Problem:
One line at a time, check the entries below for the word "slab", and copy each line that has it.

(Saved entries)
:::

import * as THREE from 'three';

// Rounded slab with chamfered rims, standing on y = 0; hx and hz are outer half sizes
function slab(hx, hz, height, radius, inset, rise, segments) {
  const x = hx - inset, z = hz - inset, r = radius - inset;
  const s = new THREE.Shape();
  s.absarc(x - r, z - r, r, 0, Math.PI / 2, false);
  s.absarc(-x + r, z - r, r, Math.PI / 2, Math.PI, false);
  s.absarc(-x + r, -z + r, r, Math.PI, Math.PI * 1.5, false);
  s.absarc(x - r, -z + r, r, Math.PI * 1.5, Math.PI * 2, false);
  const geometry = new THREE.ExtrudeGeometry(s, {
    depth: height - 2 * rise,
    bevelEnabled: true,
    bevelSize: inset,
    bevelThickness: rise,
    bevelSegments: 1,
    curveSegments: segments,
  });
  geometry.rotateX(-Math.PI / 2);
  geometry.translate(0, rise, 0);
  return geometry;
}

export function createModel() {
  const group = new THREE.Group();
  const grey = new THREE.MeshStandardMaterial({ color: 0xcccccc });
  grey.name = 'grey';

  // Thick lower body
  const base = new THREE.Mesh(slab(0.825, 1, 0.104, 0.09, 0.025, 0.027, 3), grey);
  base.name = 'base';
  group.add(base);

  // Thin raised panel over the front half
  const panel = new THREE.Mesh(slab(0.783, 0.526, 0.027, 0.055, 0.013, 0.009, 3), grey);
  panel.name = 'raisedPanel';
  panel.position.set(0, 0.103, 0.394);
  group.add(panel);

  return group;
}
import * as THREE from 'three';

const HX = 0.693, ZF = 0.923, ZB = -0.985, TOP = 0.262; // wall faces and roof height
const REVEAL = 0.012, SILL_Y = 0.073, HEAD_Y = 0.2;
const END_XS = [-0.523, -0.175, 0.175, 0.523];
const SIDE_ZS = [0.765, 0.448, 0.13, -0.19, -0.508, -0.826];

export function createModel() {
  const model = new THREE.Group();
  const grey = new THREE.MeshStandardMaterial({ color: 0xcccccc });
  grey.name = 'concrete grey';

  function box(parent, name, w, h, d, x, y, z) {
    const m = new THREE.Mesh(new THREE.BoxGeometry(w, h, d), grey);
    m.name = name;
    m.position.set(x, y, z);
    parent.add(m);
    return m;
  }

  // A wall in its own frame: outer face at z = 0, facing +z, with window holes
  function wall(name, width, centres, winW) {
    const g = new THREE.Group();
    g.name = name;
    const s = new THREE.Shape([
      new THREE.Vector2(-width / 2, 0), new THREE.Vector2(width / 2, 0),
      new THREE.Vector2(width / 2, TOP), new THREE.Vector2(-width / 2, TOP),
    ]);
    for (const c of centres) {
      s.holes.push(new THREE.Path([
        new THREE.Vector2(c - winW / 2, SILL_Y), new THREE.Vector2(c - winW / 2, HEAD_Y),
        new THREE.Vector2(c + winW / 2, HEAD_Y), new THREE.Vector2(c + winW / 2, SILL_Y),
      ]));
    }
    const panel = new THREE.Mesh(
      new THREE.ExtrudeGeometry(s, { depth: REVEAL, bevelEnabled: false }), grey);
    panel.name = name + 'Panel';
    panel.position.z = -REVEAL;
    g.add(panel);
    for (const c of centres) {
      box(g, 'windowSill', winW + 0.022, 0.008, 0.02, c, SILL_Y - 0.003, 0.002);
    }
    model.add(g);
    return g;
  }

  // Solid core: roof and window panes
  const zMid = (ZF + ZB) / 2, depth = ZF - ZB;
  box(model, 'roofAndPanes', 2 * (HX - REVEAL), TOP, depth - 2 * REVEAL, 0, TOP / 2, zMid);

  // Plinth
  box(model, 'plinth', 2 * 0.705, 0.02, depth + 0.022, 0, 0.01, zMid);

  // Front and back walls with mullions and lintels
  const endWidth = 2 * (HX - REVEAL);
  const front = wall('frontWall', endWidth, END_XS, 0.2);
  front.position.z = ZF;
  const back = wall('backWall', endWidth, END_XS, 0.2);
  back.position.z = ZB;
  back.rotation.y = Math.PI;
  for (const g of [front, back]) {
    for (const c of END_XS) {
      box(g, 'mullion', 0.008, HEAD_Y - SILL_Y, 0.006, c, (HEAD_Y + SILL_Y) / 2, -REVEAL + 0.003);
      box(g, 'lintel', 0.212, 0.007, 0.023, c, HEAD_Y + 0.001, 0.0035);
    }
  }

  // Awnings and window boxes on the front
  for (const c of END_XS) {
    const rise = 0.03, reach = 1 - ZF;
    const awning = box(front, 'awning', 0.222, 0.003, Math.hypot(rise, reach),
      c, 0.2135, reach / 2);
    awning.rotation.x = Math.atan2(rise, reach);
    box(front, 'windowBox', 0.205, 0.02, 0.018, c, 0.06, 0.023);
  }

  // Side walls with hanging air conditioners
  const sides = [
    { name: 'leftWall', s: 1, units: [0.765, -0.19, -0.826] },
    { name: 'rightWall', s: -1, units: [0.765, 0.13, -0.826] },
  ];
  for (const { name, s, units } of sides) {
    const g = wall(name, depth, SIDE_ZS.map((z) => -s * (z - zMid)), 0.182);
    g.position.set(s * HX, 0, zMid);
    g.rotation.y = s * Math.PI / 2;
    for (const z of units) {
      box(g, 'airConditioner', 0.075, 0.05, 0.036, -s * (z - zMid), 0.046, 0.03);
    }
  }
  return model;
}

:::

Exercise output:
// Rounded slab with chamfered rims, standing on y = 0; hx and hz are outer half sizes
function slab(hx, hz, height, radius, inset, rise, segments) {
  const base = new THREE.Mesh(slab(0.825, 1, 0.104, 0.09, 0.025, 0.027, 3), grey);
  const panel = new THREE.Mesh(slab(0.783, 0.526, 0.027, 0.055, 0.013, 0.009, 3), grey);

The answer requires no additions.